DS: Software synths are nice because they are cheap, and usually sound good. I think it’s silly to just keep copying vintage analog synths, though. They should be concentrating on new synthesis and instruments, rather than trying to copy the real thing.

Are software and hardware synths opposites? Will software synths “kill the hardware synth star”? Do we have to choose between analog hardware synths, virtual analog hardware synths and software synths, or do they have their own place in a studio/performance?

DS: Again, it’s often simply a price issue. I think it’s great that many new and younger musicians can start with free or cheap soft synths and learn the basics. Then, once they get more serious about synthesis, they can then go out and get a real instrument. Even though I have been using computers since the 60s, I still do not like working with a PC or a Mac to play an instrument. Meanwhile, I hear from more and more players who are tired of soft synths and computers, and want a real instrument. Then they hear an Evolver or Prophet-08 and immediately understand the difference.

Prophet 08 synth

Okay, with the exception of Prophet emulations (which definitely aren’t the real thing), I’m not sure CDMers will give up their beloved soft synths. But for an expressive instrument in hardware form — one unparalleled by either software or hardware — it’s tough to beat the Prophet ’08.

Which is your favorite synth -not designed by you-, hardware and software?

DS: No opinions here, sorry to say.

Have you any plans about integrating your hardware synths with DAWs, like Virus TI? What do you think about that integration concept?

DS: Not at the moment; as a designer, I love to work with my own hardware. I hate working with PCs and Macs and their operating systems.
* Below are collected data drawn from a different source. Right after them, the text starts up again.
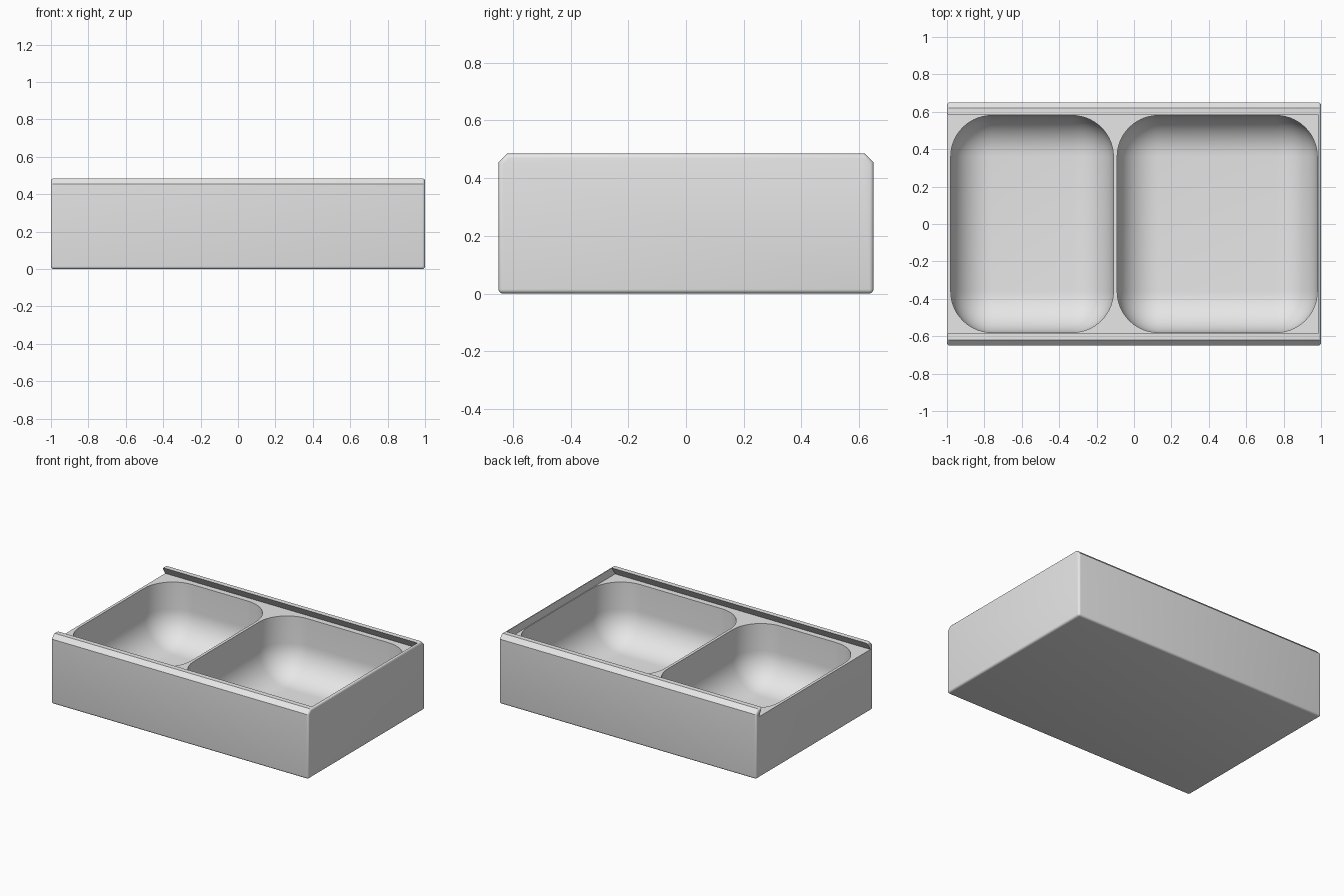
import bpy
import bmesh
import math

cube = bpy.data.objects.get("Cube")
if cube:
    bpy.data.objects.remove(cube, do_unlink=True)

grey = bpy.data.materials.new("plain grey")
grey.use_nodes = True
colour = (0.8, 0.8, 0.8, 1)
grey.diffuse_color = colour
for node in grey.node_tree.nodes:
    if node.type == 'BSDF_PRINCIPLED':
        node.inputs["Base Color"].default_value = colour

WIDTH, DEPTH, TOP = 1.0, 0.65, 0.485     # half width, half depth, rim height
LEDGE, WALL, EDGE, SCOOP = 0.43, 0.02, 0.015, 0.22


def prism(name, profile, x0, x1, bevel=0, segments=1, keep=lambda e: True):
    """Extrude a (y, z) profile along x and round the chosen edges."""
    bm = bmesh.new()
    ends = [[bm.verts.new((x, y, z)) for y, z in profile] for x in (x0, x1)]
    bm.faces.new(ends[0])
    bm.faces.new(ends[1])
    n = len(profile)
    for i in range(n):
        j = (i + 1) % n
        bm.faces.new((ends[0][i], ends[0][j], ends[1][j], ends[1][i]))
    bmesh.ops.recalc_face_normals(bm, faces=bm.faces)
    if bevel:
        bmesh.ops.bevel(bm, geom=[e for e in bm.edges if keep(e)], offset=bevel,
                        segments=segments, profile=0.5, affect='EDGES')
    mesh = bpy.data.meshes.new(name)
    bm.to_mesh(mesh)
    bm.free()
    mesh.materials.append(grey)
    obj = bpy.data.objects.new(name, mesh)
    bpy.context.collection.objects.link(obj)
    return obj


def rounded_edge(e):
    """All edges except the long crisp ones along the chamfered rim."""
    a, b = (v.co for v in e.verts)
    return abs(a.x - b.x) < 0.1 or a.z < 0.1


# Outer body with chamfered long rims
half = [(DEPTH, 0), (DEPTH, TOP - 0.03), (DEPTH - 0.03, TOP)]
outline = half + [(-y, z) for y, z in reversed(half)]
tray = prism("tray_body", outline, -WIDTH, WIDTH, EDGE, 4, rounded_edge)

# Dovetail slot for a sliding lid, open at one end
slot = [(0.62, LEDGE), (0.55, 0.54), (-0.55, 0.54), (-0.62, LEDGE)]
cutters = [prism("lid_slot_cutter", slot, -1.2, WIDTH - EDGE)]

# Two scooped basins with a thin divider
basin = [(-0.58, WALL), (0.58, WALL), (0.58, 1), (-0.58, 1)]
for name, x0, x1 in (("small_basin_cutter", -0.98, -0.11),
                     ("large_basin_cutter", -0.09, 0.98)):
    cutters.append(prism(name, basin, x0, x1, SCOOP, 14))

bpy.ops.object.select_all(action='DESELECT')
tray.select_set(True)
bpy.context.view_layer.objects.active = tray
for cutter in cutters:
    cutter.hide_render = True
    mod = tray.modifiers.new(cutter.name, 'BOOLEAN')
    mod.operation = 'DIFFERENCE'
    mod.solver = 'EXACT'
    mod.object = cutter
    bpy.ops.object.modifier_apply(modifier=mod.name)
    bpy.data.objects.remove(cutter, do_unlink=True)

bpy.ops.object.shade_smooth_by_angle(angle=math.radians(30))
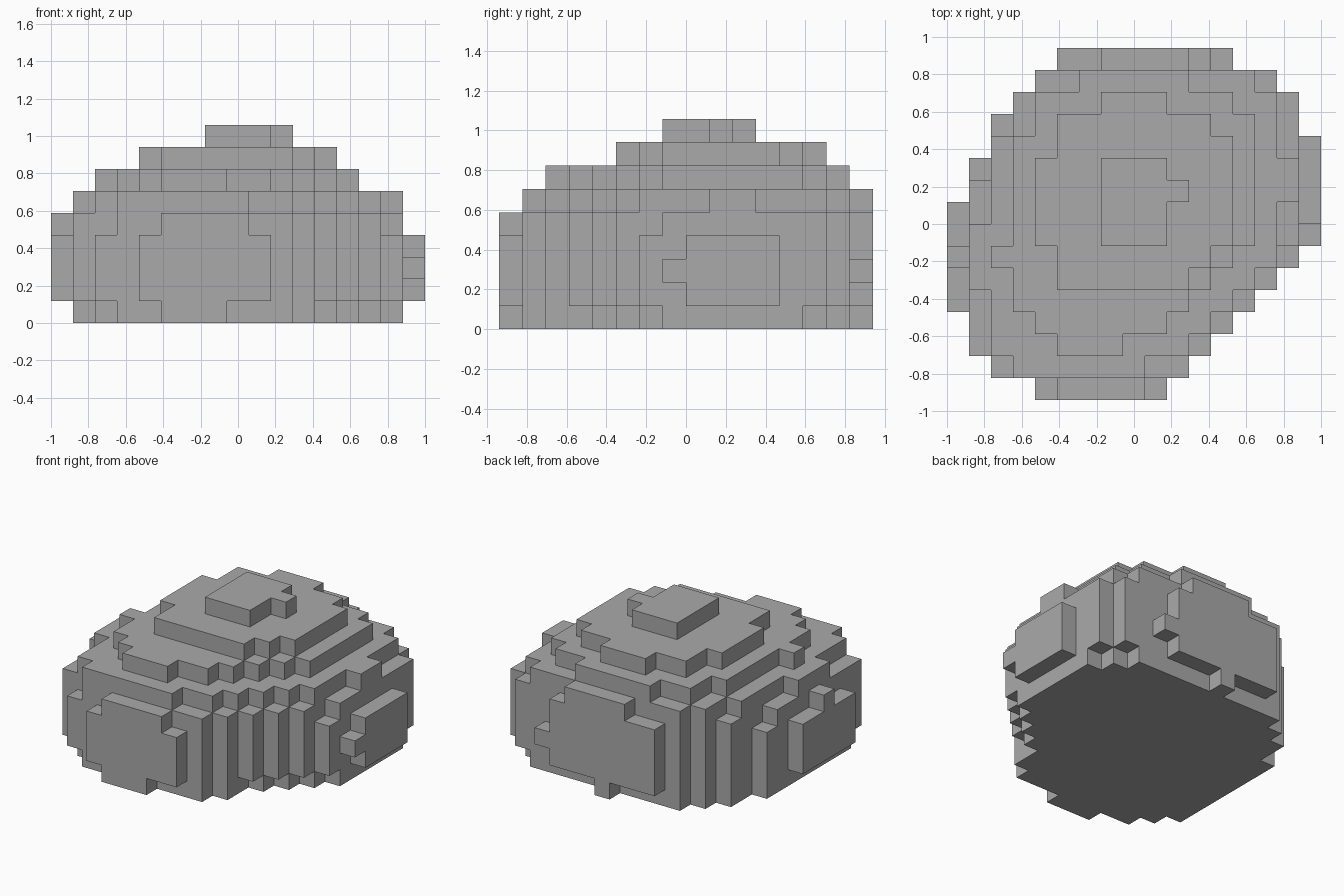
import bpy
import bmesh
from mathutils import Vector

cube = bpy.data.objects.get("Cube")
if cube:
    bpy.data.objects.remove(cube, do_unlink=True)

# Block grid: the width is seventeen blocks, the depth sixteen
BLOCKS_X, BLOCKS_Y = 17, 16
SIZE = 2 / BLOCKS_X

stone = bpy.data.materials.new("plain_grey")
stone.use_nodes = True
grey = (0.4, 0.4, 0.4, 1)
stone.diffuse_color = grey
stone.node_tree.nodes["Principled BSDF"].inputs["Base Color"].default_value = grey


def box(xs, ys, zs):
    """All blocks inside a box given by start and end edges."""
    return {(x, y, z) for x in range(*xs) for y in range(*ys) for z in range(*zs)}


def slab(first_row, spans, zs):
    """A slab of block rows, front to back, each spanning from left to right edge."""
    blocks = set()
    for row, span in enumerate(spans, first_row):
        blocks |= box(span, (row, row + 1), zs)
    return blocks


parts = {}

# Main rounded body, full height of the walls
body_rows = [(2, 11), (1, 12), (1, 13), (1, 14), (1, 15)] + [(1, 16)] * 5
body_rows += [(2, 16)] * 2 + [(3, 16), (4, 15)]
body = slab(1, body_rows, (0, 5))

# Bottom edge is chamfered at the corners
body -= {(9 + row, row, 0) for row in range(3, 7)}
body -= {(2, 1, 0), (1, 2, 0), (15, 13, 0), (14, 14, 0)}

# Upper wall edge is chamfered at the corners
body -= {(2, 1, 4), (15, 6, 4), (1, 10, 4)}
parts["main_body"] = body

# Raised panels on the four sides
parts["front_panel"] = (box((4, 10), (0, 1), (1, 4)) | box((5, 9), (0, 1), (4, 5))
                        | box((5, 8), (0, 1), (0, 1)))
parts["back_panel"] = (box((5, 12), (15, 16), (1, 5)) | box((7, 11), (15, 16), (5, 6))
                       | {(8, 15, 0), (12, 15, 2)})
parts["left_panel"] = box((16, 17), (8, 12), (1, 4)) | {(16, 7, 2)}
parts["right_panel"] = box((0, 1), (4, 9), (1, 4)) | {(0, 6, 4)}

# Stepped tiers of the dome
shoulder_rows = [(3, 9), (2, 11), (2, 12), (2, 13), (1, 14), (1, 15), (1, 15), (2, 15)]
shoulder_rows += [(2, 16)] * 2 + [(2, 15), (3, 15), (3, 15), (4, 14)]
parts["shoulder_tier"] = slab(1, shoulder_rows, (5, 6))

middle_rows = [(5, 8), (4, 10), (3, 11), (3, 12), (2, 13)] + [(3, 14)] * 5
middle_rows += [(4, 14), (4, 13), (6, 11)]
parts["middle_tier"] = slab(2, middle_rows, (6, 7))

upper_rows = [(5, 11), (5, 12)] + [(4, 13)] * 4 + [(5, 13), (5, 12), (7, 10)]
parts["upper_tier"] = slab(5, upper_rows, (7, 8))

parts["top_cap"] = box((7, 10), (7, 11), (8, 9)) | {(10, 9, 8)}

solid = set().union(*parts.values())


def build(name, blocks):
    """Make one part from the outward faces that no other block covers."""
    bm = bmesh.new()
    origin = Vector((BLOCKS_X / 2, BLOCKS_Y / 2, 0))
    for block in sorted(blocks):
        for axis in range(3):
            for side in (0, 1):
                neighbour = list(block)
                neighbour[axis] += 2 * side - 1
                if tuple(neighbour) in solid:
                    continue
                corners = []
                for u, v in ((0, 0), (1, 0), (1, 1), (0, 1)):
                    corner = Vector(block)
                    corner[axis] += side
                    corner[(axis + 1) % 3] += u
                    corner[(axis + 2) % 3] += v
                    corners.append(bm.verts.new((corner - origin) * SIZE))
                bm.faces.new(corners if side else corners[::-1])
    bmesh.ops.remove_doubles(bm, verts=bm.verts, dist=SIZE / 100)
    mesh = bpy.data.meshes.new(name)
    bm.to_mesh(mesh)
    bm.free()
    mesh.materials.append(stone)
    bpy.context.collection.objects.link(bpy.data.objects.new(name, mesh))


for part_name, part_blocks in parts.items():
    build(part_name, part_blocks)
It’s no fun! You spend all your time dealing with changing systems, crashes, incompatibilities, and not on the instrument itself.

Have you any plans of releasing new software synths?

DS: I should never say never, but it’s very very unlikely!

And finally, please drink some wine and relax before answering this one: could you advance any data about the new Boomchik drum box? 😉

DS: No specifics; hope to have a prototype at NAMM in January, and ship in the Spring.

CDM: Dave, you were of course instrumental in making MIDI happen. But the core implementation of MIDI on musical instruments (leaving aside the various extensions to MIDI) remains largely unchanged. Is there any hope for us to see the kind of improvement we saw with the original unveiling of MIDI any time in the near future? Are there changes you would like to see?

DS: It would be very difficult to update MIDI; when we did it originally, there were only five companies involved, and most of the work was done by two (Sequential and Roland). Now, MIDI is used everywhere, not just for synthesizers. There are so many companies (synths, keyboards, PCs, cell phones, lighting, portable keyboards, effects, recorders, etc) with MIDI installed, that it would be nearly impossible. What would it be? Would it include audio? If so, what speed, how many tracks, etc? Then, what about video? As you can see, it could very well get out of hand.

Ed. note: one possibility of what it could be, answering some of these questions, is in the evolving interactive music spec iXMF, in turn extending XMF, a format bringing together sampled audio instruments with MIDI note data. We’ll be looking at iXMF later, but I’ll hasten to add it’s really a means of describing music, not necessarily control data — like MIDI as sent from a keyboard. So, as Dave says, there’s really a lot that’s unanswered and tricky to change. I bring this up as I expect we’ll be examining some of these issues over the coming months. -PK

CDM: What’s your own music-making process like at this point? What do you use, and how?

DS: I rarely use my old instruments; I much prefer a Poly Evolver or P08. Exception might be the VS; nothing sounds like a VS, though it is somewhat limited in sound possibilities. But, after working on synths all day, I prefer to pick up a guitar; it’s a nice change of pace, and it helps remind me of the personality of real instruments, how they dont need to change and get updated every year, and how good analog instruments sound.